Because of that, she says, patients are often still digesting their diagnosis while also juggling appointments, choosing a doctor, making decisions about care, settling personal matters, and communicating with insurance companies. Gambino, one of eight nurse navigators hired to put organization and compassion on the frontlines, takes multiple incoming calls—as many as five—per day from people who have been diagnosed and sound shell-shocked.
“I get so many of these calls per week saying, ‘Trish, I just went to the doctor and they told me I have a pancreatic mass on my CAT scan. And I don’t know what to do,’” she says. “A lot of times patients don’t know what they need.”
Her job is one of compassion but also pragmatism. She listens and places their concerns in context and individualizes her approach to moving patients in the right direction, laying out all the options and giving them a sense of order and control over their narrative.

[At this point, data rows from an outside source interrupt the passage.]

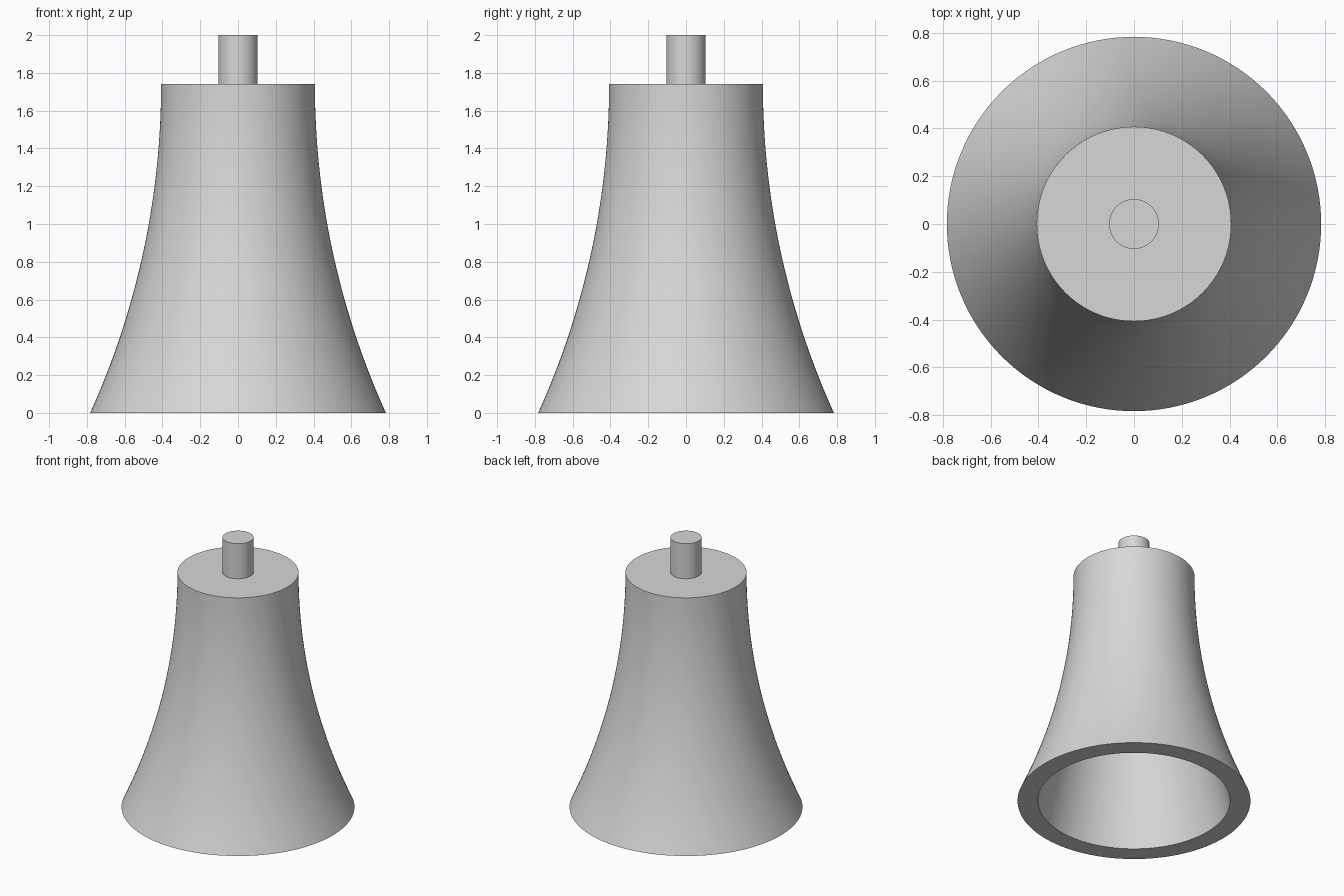
import bpy, bmesh, math

if "Cube" in bpy.data.objects:
    bpy.data.objects.remove(bpy.data.objects["Cube"])

SEG = 128    # sides around the axis
STEPS = 32   # rings along the flared wall
R_TOP, R_RIM, H_BODY = 0.407, 0.783, 1.74
R_MOUTH, R_ROOF, H_CAVITY = 0.646, 0.27, 1.61

metal = bpy.data.materials.new("light_grey")
metal.diffuse_color = (0.68, 0.68, 0.68, 1)
metal.use_nodes = True
metal.node_tree.nodes["Principled BSDF"].inputs["Base Color"].default_value = metal.diffuse_color

# Circular arc, vertical at the shoulder and flaring to the rim
SAG = R_RIM - R_TOP
ARC = (H_BODY ** 2 + SAG ** 2) / (2 * SAG)


def outer_radius(z):
    return R_TOP + ARC - math.sqrt(ARC ** 2 - (H_BODY - z) ** 2)


def lathe(name, profile):
    """Revolve (radius, z) points around z and cap both ends."""
    bm = bmesh.new()
    rings = []
    for r, z in profile:
        rings.append([bm.verts.new((r * math.cos(2 * math.pi * i / SEG),
                                    r * math.sin(2 * math.pi * i / SEG), z))
                      for i in range(SEG)])
    for a, b in zip(rings, rings[1:]):
        for i in range(SEG):
            j = (i + 1) % SEG
            bm.faces.new((a[i], a[j], b[j], b[i]))
    bm.faces.new(rings[0])
    bm.faces.new(rings[-1])
    bmesh.ops.recalc_face_normals(bm, faces=bm.faces)
    mesh = bpy.data.meshes.new(name)
    bm.to_mesh(mesh)
    bm.free()
    mesh.materials.append(metal)
    obj = bpy.data.objects.new(name, mesh)
    bpy.context.collection.objects.link(obj)
    bpy.context.view_layer.objects.active = obj
    obj.select_set(True)
    bpy.ops.object.shade_smooth_by_angle(angle=math.radians(30))
    obj.select_set(False)
    return obj


# Bell body: straight tapered cavity inside, flared wall outside
inside = [(R_ROOF, H_CAVITY), (R_MOUTH, 0)]
outside = [(outer_radius(z), z)
           for z in (H_BODY * i / STEPS for i in range(STEPS + 1))]
lathe("bell_body", inside + outside)

# Stem on top
lathe("stem", [(0.104, H_BODY), (0.104, 2.0)])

“It really does take a village to try to get people through this,” Gambino explains, noting how overwhelming the cancer experience can be. “When you have pancreas cancer, it’s not just the medical oncologist, the radiation oncologist, the surgeon, the dietician, the social worker, the nurse navigator, the infusion nurses, the nurse practitioners—they’re all there and the response is often ‘Who is everybody?’ They need someone who can lead the team for them.”
She says that Penn is especially well-regarded for its interdisciplinary teams—even factoring in diet and financial wellness—and their ability to act swiftly. Penn, for instance, performs more than 150 pancreatic cancer surgeries per year and is practiced at it—not typical of every hospital and a draw for newly diagnosed patients who are eligible for resection.
Looking ahead, Stanger is optimistic about advances in screening and immunotherapy treatment—particularly research funded by the Parker Institute for Cancer Immunotherapy, started by Sean Parker, a cofounder of Facebook. Penn is one of 10 sites of major investment for research and was the impetus for the investment in pancreatic cancer.
He’s also encouraged that the research community surrounding pancreatic cancer is “collaborative,” he says, with many doctors recognizing the enormous challenge of the disease and working together well.
Celebrity diagnoses, like that of Alex Trebek, als0 lend some hope in the messaging of how the disease is presented to the world today.
“I talk to people almost every day, and when we talk about pancreatic cancer they say, ‘Oh, that’s a really bad one,’” he says. “One thing I respect about Alex is he came out and was very forthcoming and he spoke with a great deal of confidence and hope in the medical community and gave a positive message that said, ‘I’m going to do my best to beat this.’”
Pifani, meanwhile, more than two years out from his surgery, is feeling optimistic. He’s mostly resumed a normal life—with occasional side effects that linger, of course, and scans every six months. He runs marathons and spends time with his wife and kids. And, a member of the Survivor Council at the Pancreatic Cancer Action Network and sponsorship chair for the Philadelphia affiliate, he shows up to community events built around raising awareness of the disease and advocating research and caregiver support.
At Penn, he says, he feels like he’s in the right place with his care—that he’s “in the best hands” if something does happen, and recognizing the disease’s ongoing presence in his life.
“I got a long way to go,” he says, “but we’re off to a good start.”
Homepage photo: Gregory Beatty, assistant professor of medicine and director of the Pancreatic Cancer Clinical Trials Program within the Penn Pancreatic Cancer Research Center, examines a blood sample.